- _TASK_
Under this line are records; the part from the line containing "bm.faces.new((a[k], a[n], b[n], b[k]))" through the line containing "m.diffuse_color = (*rgb, 1)" should be repeated exactly. Please exclude pictures.

- _TASK DATA_
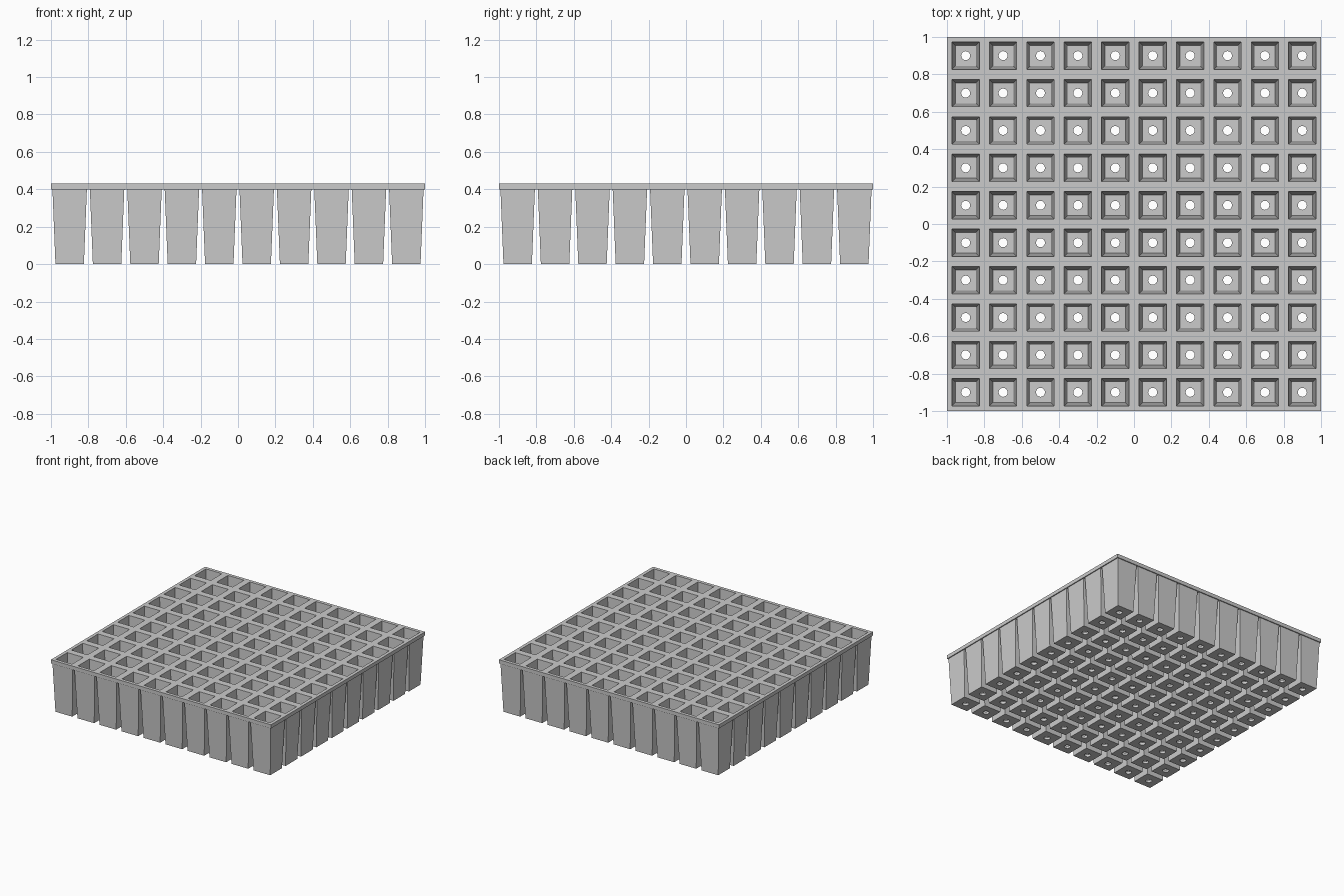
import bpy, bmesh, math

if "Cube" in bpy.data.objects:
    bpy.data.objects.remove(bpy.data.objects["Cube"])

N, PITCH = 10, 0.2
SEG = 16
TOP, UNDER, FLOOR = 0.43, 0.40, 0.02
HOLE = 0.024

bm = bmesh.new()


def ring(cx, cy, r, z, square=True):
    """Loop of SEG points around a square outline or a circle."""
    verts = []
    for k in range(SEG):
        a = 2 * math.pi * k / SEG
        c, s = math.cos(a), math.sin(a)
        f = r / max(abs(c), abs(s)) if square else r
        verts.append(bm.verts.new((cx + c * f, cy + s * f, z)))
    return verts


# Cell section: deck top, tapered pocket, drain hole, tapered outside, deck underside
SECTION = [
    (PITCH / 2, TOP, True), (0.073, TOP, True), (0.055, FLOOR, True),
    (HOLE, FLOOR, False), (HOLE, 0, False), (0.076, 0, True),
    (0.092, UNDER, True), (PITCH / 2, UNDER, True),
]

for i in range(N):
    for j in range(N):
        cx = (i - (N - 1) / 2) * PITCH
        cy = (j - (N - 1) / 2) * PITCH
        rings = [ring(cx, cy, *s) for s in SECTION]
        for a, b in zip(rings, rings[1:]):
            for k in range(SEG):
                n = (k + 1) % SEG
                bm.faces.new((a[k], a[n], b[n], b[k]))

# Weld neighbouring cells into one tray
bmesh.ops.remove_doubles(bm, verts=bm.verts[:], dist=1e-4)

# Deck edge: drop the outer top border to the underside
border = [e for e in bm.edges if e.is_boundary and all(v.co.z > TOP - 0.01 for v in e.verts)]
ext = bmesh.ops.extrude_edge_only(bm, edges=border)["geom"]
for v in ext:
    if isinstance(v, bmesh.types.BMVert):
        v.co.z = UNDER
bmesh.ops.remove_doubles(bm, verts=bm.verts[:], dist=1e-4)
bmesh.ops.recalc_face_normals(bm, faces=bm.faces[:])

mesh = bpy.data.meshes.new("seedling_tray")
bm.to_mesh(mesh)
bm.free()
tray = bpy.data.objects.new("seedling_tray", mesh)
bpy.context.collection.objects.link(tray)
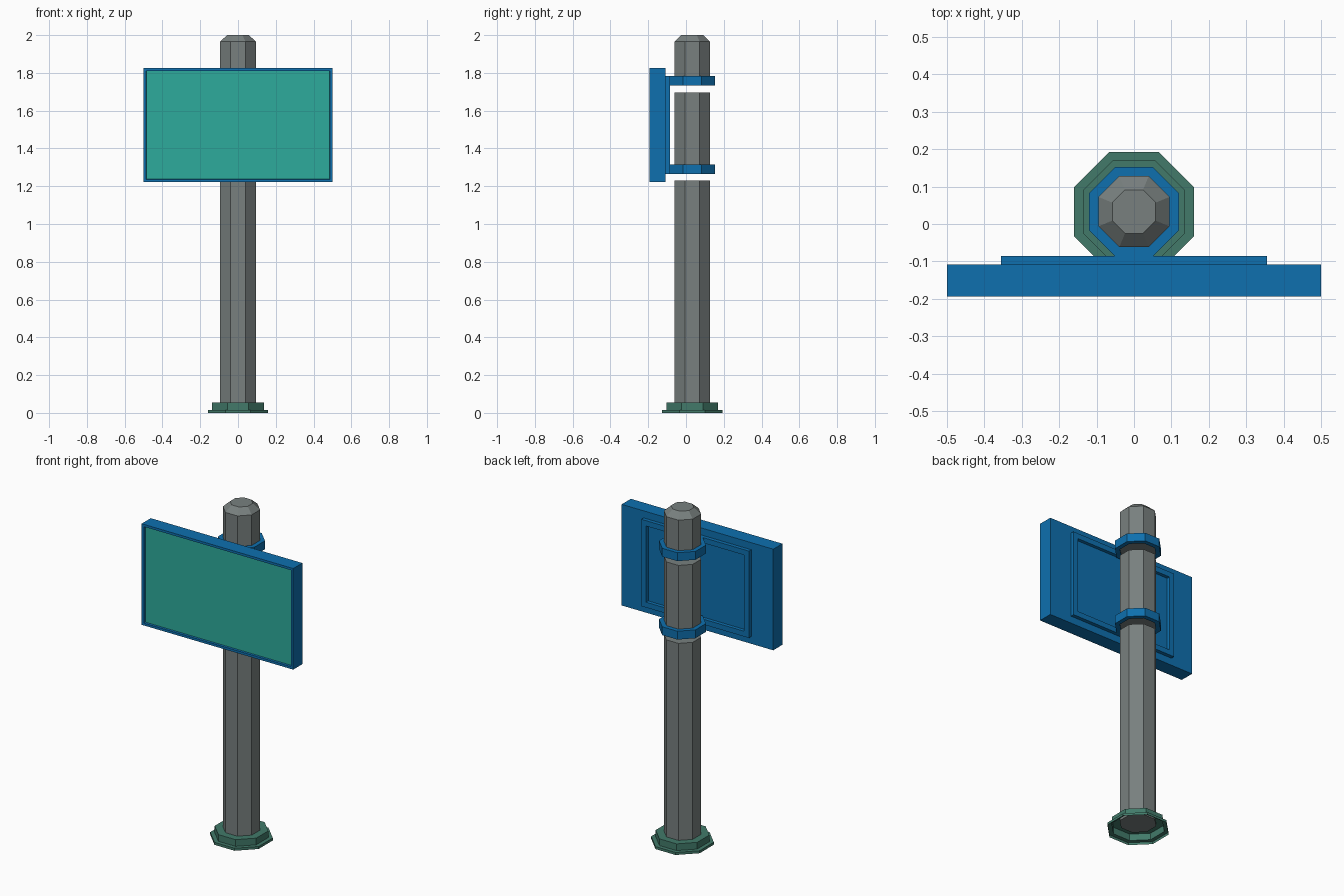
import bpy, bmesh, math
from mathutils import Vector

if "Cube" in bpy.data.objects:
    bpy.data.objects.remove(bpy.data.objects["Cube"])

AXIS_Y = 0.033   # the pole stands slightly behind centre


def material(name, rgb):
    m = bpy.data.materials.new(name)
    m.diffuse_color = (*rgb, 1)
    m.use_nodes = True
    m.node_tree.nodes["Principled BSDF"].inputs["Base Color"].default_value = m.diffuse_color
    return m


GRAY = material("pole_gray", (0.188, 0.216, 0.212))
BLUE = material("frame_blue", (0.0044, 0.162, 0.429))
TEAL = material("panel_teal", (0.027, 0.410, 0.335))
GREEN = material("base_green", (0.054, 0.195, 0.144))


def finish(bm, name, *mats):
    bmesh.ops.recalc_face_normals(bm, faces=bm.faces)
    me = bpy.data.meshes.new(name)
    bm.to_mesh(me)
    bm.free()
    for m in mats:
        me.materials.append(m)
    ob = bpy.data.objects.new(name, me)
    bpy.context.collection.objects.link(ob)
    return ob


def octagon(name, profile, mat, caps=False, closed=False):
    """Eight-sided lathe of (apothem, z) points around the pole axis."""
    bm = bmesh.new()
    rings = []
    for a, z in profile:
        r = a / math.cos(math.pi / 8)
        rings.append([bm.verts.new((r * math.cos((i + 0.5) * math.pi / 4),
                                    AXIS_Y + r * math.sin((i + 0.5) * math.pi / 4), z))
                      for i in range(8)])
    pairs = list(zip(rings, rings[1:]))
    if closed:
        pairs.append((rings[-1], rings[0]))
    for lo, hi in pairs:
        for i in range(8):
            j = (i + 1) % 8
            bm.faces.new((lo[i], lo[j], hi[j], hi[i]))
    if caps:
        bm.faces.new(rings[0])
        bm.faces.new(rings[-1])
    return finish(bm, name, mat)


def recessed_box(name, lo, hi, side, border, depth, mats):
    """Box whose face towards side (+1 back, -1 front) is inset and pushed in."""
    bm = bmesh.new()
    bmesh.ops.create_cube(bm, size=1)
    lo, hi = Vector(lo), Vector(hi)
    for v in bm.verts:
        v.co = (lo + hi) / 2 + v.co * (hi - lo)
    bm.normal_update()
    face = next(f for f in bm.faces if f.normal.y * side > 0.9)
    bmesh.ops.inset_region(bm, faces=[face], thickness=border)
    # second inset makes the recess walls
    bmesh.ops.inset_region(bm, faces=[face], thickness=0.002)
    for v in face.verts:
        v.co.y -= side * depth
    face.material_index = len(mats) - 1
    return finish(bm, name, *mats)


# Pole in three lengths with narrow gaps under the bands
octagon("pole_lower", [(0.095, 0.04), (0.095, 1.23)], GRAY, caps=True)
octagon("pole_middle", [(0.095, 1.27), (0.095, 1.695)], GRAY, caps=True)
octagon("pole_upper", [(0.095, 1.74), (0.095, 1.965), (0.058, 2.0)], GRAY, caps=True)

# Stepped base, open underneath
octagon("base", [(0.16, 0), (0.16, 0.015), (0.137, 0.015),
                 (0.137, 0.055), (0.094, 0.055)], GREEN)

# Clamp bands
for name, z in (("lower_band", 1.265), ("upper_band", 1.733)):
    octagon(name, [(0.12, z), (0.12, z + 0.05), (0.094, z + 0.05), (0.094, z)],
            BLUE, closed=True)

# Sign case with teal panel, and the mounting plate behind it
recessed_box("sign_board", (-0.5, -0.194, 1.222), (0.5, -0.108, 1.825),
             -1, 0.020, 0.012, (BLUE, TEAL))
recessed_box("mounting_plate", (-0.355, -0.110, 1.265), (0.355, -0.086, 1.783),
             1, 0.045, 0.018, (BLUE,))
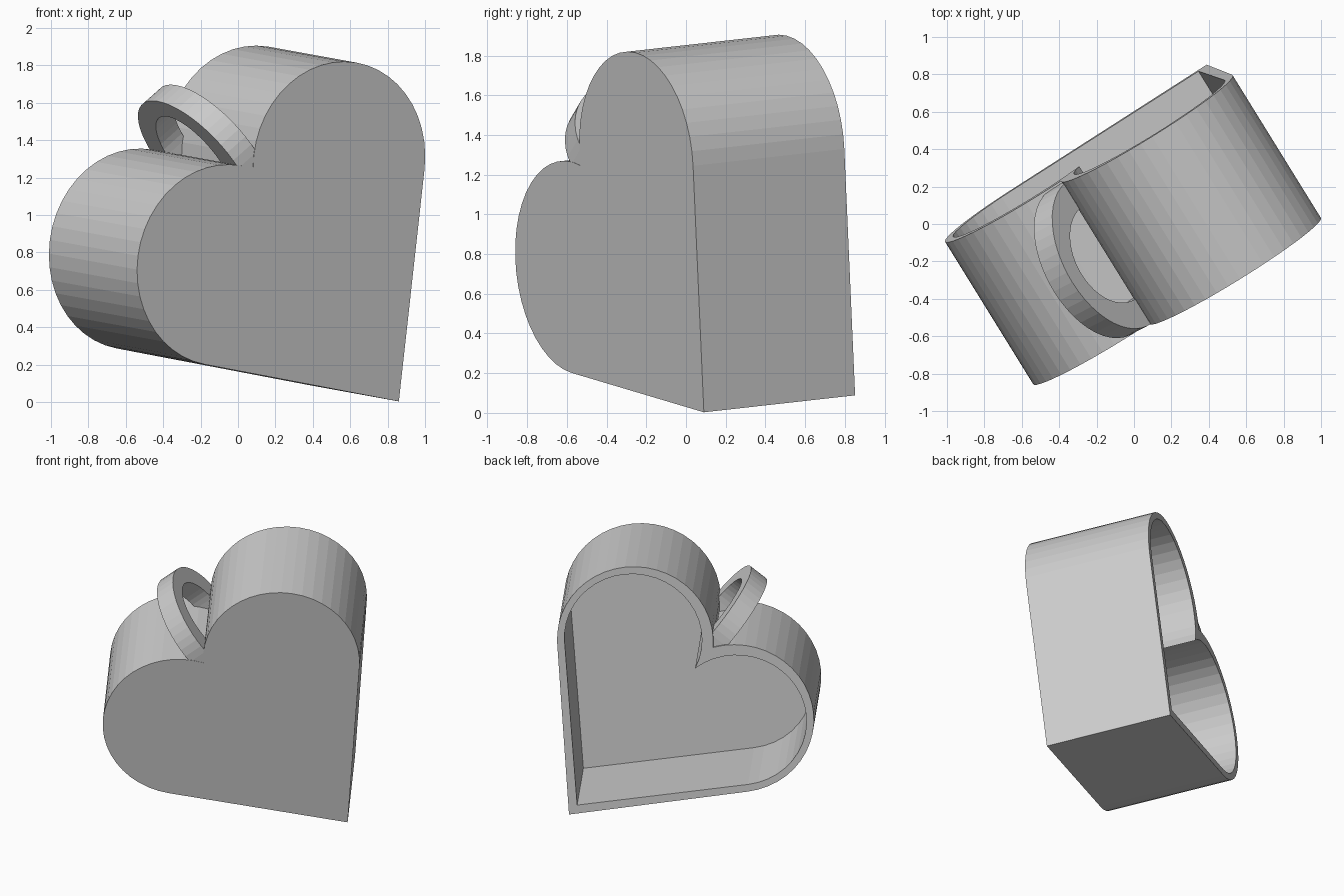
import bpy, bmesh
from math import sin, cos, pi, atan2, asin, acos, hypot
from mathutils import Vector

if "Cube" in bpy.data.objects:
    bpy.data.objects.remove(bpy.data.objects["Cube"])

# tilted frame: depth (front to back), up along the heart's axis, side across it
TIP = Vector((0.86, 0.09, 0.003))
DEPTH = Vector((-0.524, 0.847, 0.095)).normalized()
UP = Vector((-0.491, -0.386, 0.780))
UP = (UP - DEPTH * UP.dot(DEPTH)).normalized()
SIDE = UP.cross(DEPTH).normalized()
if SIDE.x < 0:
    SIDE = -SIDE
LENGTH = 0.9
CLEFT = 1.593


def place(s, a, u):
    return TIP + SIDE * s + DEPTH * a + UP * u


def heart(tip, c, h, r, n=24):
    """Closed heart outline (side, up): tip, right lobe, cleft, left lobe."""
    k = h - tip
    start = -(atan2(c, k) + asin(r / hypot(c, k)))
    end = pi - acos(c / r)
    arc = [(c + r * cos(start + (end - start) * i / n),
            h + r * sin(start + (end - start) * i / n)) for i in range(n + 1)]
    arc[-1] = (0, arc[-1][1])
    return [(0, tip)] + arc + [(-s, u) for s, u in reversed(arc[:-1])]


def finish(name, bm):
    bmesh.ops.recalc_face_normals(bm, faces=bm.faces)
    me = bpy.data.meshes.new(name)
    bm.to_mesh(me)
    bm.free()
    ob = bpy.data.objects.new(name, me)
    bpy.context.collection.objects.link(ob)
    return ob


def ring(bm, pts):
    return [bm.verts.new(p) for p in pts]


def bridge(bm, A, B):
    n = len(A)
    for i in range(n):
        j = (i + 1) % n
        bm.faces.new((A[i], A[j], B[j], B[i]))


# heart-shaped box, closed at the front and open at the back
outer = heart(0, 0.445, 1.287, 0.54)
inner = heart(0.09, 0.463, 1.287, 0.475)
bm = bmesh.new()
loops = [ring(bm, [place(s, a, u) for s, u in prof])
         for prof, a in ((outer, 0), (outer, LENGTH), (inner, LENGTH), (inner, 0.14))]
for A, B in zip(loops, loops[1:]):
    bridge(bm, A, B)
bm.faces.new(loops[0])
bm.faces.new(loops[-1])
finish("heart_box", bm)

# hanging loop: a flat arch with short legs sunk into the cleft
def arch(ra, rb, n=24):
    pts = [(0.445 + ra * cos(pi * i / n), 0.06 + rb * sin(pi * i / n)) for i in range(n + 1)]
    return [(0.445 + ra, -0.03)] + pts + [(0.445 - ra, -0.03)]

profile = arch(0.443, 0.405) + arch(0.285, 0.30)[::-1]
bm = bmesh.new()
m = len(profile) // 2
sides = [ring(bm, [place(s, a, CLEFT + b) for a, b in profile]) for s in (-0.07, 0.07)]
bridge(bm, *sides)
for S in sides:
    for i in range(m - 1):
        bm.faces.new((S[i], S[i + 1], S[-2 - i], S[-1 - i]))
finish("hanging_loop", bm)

- _RESPONSE_
                bm.faces.new((a[k], a[n], b[n], b[k]))

# Weld neighbouring cells into one tray
bmesh.ops.remove_doubles(bm, verts=bm.verts[:], dist=1e-4)

# Deck edge: drop the outer top border to the underside
border = [e for e in bm.edges if e.is_boundary and all(v.co.z > TOP - 0.01 for v in e.verts)]
ext = bmesh.ops.extrude_edge_only(bm, edges=border)["geom"]
for v in ext:
    if isinstance(v, bmesh.types.BMVert):
        v.co.z = UNDER
bmesh.ops.remove_doubles(bm, verts=bm.verts[:], dist=1e-4)
bmesh.ops.recalc_face_normals(bm, faces=bm.faces[:])

mesh = bpy.data.meshes.new("seedling_tray")
bm.to_mesh(mesh)
bm.free()
tray = bpy.data.objects.new("seedling_tray", mesh)
bpy.context.collection.objects.link(tray)
import bpy, bmesh, math
from mathutils import Vector

if "Cube" in bpy.data.objects:
    bpy.data.objects.remove(bpy.data.objects["Cube"])

AXIS_Y = 0.033   # the pole stands slightly behind centre


def material(name, rgb):
    m = bpy.data.materials.new(name)
    m.diffuse_color = (*rgb, 1)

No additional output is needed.